==== Supplied material

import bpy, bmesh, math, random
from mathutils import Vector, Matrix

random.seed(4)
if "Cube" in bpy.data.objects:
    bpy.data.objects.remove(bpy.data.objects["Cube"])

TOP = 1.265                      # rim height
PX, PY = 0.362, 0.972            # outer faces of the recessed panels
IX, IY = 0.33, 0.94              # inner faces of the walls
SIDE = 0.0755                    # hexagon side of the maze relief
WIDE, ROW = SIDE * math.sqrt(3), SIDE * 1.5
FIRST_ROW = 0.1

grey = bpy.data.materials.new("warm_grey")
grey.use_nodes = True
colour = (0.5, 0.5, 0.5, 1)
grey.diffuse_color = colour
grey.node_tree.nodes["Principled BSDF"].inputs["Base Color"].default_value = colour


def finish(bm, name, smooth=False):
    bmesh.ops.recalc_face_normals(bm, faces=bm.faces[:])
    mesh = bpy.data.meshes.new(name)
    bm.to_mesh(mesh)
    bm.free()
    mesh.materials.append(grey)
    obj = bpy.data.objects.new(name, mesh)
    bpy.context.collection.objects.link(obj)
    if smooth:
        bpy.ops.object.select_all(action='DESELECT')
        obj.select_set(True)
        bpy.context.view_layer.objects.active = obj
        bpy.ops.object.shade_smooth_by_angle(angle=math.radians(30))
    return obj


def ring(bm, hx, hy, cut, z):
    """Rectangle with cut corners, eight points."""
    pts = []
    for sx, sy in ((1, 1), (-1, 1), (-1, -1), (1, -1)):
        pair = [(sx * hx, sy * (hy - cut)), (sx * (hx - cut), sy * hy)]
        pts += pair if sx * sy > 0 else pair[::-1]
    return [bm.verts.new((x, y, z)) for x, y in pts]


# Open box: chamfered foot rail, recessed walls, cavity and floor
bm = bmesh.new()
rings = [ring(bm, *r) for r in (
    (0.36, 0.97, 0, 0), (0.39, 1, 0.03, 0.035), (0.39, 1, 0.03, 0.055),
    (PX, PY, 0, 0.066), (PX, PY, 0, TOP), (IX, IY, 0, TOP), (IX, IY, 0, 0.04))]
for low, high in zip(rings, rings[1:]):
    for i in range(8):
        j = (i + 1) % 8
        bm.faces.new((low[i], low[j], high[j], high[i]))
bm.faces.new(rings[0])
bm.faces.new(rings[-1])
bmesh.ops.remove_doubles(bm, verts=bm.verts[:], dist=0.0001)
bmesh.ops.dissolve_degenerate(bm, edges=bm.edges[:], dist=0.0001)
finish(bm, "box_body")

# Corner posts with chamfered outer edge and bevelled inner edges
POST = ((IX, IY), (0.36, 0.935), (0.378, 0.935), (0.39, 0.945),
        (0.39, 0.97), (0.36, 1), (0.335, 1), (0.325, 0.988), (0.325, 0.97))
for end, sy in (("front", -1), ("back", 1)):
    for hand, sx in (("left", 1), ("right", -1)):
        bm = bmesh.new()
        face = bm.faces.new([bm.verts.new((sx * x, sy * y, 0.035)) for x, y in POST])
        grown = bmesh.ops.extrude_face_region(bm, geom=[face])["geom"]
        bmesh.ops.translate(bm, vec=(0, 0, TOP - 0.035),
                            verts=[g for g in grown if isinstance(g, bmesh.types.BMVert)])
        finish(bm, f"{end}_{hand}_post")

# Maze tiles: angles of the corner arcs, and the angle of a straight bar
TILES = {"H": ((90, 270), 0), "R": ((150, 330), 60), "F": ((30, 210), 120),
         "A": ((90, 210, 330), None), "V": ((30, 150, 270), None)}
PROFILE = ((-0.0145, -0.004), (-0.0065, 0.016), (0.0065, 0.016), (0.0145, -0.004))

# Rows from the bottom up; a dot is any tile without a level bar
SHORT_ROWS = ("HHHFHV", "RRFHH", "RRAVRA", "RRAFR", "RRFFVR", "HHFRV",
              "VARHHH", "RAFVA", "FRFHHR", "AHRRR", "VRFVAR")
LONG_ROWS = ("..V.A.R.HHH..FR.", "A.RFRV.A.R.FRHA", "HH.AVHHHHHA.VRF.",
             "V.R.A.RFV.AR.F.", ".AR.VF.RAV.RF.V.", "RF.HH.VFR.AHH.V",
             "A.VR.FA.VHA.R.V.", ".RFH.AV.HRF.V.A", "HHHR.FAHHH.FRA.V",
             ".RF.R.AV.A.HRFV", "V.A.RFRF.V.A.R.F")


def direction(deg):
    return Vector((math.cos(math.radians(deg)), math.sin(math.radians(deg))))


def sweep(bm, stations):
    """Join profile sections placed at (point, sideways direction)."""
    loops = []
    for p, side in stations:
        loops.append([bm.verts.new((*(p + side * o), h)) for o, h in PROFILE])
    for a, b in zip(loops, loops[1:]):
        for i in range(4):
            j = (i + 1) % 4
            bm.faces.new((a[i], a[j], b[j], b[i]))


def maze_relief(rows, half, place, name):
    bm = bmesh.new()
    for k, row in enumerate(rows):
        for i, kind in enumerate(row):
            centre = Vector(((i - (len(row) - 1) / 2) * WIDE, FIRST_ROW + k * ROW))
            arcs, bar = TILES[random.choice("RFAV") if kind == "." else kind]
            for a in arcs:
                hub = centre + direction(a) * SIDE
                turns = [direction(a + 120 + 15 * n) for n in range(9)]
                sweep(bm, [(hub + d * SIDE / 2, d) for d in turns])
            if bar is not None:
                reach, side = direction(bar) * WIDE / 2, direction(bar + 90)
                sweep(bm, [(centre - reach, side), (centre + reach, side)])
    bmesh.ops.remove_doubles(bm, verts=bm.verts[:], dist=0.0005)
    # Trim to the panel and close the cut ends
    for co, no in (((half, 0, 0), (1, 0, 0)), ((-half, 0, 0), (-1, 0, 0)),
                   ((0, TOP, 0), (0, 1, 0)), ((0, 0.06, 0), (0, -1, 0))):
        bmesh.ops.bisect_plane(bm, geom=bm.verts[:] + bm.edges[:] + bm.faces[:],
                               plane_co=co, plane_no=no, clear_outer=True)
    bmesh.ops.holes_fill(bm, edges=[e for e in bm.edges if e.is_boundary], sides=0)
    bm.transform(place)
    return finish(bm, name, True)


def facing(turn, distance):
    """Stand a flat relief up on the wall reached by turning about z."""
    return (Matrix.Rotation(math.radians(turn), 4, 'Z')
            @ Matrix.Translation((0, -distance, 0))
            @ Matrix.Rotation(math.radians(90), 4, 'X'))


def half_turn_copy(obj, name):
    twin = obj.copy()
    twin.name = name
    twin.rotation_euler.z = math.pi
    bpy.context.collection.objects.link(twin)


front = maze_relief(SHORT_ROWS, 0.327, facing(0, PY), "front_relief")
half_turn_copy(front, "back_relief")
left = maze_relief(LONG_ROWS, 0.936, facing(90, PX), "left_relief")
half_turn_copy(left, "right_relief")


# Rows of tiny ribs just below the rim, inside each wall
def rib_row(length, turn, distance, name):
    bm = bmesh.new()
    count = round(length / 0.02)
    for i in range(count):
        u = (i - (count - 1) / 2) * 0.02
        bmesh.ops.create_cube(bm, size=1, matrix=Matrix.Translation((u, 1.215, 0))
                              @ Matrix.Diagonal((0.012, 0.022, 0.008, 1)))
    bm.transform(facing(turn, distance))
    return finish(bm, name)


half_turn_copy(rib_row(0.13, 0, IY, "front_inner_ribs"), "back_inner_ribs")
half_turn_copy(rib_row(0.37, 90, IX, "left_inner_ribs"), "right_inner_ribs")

========

- [Problem]
Above are the records; print exactly the lines from the line with "for co, no in" to the line with "Matrix.Translation((0, -distance, 0))", including both, and nothing else.

- [Exercise output]
    for co, no in (((half, 0, 0), (1, 0, 0)), ((-half, 0, 0), (-1, 0, 0)),
                   ((0, TOP, 0), (0, 1, 0)), ((0, 0.06, 0), (0, -1, 0))):
        bmesh.ops.bisect_plane(bm, geom=bm.verts[:] + bm.edges[:] + bm.faces[:],
                               plane_co=co, plane_no=no, clear_outer=True)
    bmesh.ops.holes_fill(bm, edges=[e for e in bm.edges if e.is_boundary], sides=0)
    bm.transform(place)
    return finish(bm, name, True)


def facing(turn, distance):
    """Stand a flat relief up on the wall reached by turning about z."""
    return (Matrix.Rotation(math.radians(turn), 4, 'Z')
            @ Matrix.Translation((0, -distance, 0))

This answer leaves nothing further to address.